── Recorded data

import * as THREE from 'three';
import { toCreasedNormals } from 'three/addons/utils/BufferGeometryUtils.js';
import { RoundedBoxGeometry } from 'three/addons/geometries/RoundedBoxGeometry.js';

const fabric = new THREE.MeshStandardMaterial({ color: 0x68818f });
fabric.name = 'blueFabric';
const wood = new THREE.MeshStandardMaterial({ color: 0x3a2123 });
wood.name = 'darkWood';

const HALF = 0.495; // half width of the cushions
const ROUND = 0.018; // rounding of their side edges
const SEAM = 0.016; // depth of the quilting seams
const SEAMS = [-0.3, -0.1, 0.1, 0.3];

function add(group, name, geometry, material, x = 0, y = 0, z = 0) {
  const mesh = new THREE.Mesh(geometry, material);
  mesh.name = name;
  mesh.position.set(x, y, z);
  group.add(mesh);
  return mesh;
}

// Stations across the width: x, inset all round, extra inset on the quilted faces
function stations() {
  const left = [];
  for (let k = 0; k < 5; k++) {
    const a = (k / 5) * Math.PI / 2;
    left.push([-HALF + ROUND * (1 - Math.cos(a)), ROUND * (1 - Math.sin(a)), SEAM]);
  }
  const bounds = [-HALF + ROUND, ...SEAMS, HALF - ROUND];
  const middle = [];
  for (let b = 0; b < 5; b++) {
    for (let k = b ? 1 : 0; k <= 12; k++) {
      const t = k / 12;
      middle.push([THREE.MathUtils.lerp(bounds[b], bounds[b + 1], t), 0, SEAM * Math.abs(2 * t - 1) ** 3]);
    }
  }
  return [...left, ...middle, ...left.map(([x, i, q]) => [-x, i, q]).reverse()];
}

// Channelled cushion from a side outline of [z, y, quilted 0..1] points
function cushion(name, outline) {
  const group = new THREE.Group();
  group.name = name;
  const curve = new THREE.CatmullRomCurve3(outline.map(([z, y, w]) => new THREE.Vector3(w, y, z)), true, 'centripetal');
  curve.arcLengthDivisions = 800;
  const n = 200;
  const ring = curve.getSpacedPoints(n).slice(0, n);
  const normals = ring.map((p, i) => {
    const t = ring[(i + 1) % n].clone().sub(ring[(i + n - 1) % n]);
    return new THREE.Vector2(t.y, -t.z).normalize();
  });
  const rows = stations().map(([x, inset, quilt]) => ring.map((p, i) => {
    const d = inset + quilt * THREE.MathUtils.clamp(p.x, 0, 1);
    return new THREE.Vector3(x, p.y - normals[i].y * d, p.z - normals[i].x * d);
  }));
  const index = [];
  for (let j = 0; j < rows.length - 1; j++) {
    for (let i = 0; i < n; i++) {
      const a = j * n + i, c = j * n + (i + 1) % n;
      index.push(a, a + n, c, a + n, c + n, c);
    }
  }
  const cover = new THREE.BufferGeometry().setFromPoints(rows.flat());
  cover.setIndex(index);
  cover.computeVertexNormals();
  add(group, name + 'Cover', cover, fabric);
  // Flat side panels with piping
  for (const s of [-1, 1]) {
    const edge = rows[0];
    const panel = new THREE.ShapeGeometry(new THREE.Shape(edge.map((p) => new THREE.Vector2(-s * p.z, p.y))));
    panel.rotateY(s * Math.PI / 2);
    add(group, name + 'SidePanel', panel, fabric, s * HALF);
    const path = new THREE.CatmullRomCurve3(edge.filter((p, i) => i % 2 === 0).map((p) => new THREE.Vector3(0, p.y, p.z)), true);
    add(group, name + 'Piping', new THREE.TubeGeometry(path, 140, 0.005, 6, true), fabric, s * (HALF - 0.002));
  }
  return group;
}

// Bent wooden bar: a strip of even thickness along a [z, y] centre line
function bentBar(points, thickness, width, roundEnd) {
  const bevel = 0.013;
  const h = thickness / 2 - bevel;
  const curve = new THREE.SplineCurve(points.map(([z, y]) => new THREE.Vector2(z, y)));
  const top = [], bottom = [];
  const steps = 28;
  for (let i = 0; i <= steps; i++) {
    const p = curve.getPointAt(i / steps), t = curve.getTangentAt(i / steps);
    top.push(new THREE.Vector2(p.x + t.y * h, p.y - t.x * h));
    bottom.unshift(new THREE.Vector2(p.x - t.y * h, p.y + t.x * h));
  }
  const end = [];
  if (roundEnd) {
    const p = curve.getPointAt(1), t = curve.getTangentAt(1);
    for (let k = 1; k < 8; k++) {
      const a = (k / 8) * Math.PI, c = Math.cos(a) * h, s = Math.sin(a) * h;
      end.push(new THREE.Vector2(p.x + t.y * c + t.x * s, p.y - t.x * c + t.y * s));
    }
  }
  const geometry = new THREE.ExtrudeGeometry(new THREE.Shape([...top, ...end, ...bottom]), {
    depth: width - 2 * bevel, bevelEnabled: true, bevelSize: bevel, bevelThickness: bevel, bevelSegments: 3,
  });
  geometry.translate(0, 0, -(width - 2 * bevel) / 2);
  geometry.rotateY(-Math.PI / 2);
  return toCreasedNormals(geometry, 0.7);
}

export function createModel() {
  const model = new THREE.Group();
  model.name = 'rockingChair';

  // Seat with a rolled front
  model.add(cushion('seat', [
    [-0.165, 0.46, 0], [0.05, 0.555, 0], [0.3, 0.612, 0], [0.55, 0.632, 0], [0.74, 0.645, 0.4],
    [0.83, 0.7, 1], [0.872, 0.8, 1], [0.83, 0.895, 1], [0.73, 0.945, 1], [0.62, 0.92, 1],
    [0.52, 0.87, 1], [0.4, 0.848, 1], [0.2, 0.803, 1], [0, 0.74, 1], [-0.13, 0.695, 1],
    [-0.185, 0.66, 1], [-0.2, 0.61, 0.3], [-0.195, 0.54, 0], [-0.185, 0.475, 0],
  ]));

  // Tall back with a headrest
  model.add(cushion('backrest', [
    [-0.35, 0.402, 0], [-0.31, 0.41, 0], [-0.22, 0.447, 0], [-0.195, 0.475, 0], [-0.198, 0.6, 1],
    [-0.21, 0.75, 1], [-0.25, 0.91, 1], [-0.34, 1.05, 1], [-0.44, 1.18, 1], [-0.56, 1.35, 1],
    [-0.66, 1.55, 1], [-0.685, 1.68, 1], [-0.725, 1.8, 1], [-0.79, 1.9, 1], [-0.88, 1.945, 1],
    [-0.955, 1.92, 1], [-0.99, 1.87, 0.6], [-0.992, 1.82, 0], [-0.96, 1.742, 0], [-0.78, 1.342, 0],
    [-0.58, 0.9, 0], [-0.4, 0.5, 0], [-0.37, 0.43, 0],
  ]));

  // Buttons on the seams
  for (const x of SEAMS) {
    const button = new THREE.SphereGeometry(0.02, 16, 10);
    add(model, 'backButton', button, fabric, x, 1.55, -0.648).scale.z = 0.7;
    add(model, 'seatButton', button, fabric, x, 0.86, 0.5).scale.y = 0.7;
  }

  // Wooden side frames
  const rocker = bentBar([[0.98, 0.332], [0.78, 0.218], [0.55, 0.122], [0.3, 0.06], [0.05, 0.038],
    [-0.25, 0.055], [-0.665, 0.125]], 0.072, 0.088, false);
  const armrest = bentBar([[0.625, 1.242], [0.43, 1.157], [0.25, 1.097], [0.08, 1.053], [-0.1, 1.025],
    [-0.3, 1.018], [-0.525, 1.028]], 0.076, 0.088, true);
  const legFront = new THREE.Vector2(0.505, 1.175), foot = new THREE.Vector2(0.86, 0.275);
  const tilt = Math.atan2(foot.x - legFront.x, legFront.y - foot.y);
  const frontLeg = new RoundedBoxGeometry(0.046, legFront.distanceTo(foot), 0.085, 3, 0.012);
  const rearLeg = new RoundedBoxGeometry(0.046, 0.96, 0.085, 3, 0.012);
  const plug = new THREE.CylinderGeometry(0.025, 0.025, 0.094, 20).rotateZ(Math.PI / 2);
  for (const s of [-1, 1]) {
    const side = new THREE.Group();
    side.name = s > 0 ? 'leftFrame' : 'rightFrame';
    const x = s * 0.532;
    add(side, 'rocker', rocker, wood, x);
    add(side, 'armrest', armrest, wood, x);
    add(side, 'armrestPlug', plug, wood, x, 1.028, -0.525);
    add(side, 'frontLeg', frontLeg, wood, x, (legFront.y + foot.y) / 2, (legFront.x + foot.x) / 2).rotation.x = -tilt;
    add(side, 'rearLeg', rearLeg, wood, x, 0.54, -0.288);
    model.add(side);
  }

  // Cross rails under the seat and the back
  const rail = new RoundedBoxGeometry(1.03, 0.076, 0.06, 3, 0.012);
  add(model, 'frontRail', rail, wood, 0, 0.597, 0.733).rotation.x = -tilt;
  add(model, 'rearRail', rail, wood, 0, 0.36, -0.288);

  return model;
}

────

Search each line of the listing for the word "outline", then state how many lines contain it and nothing else.

3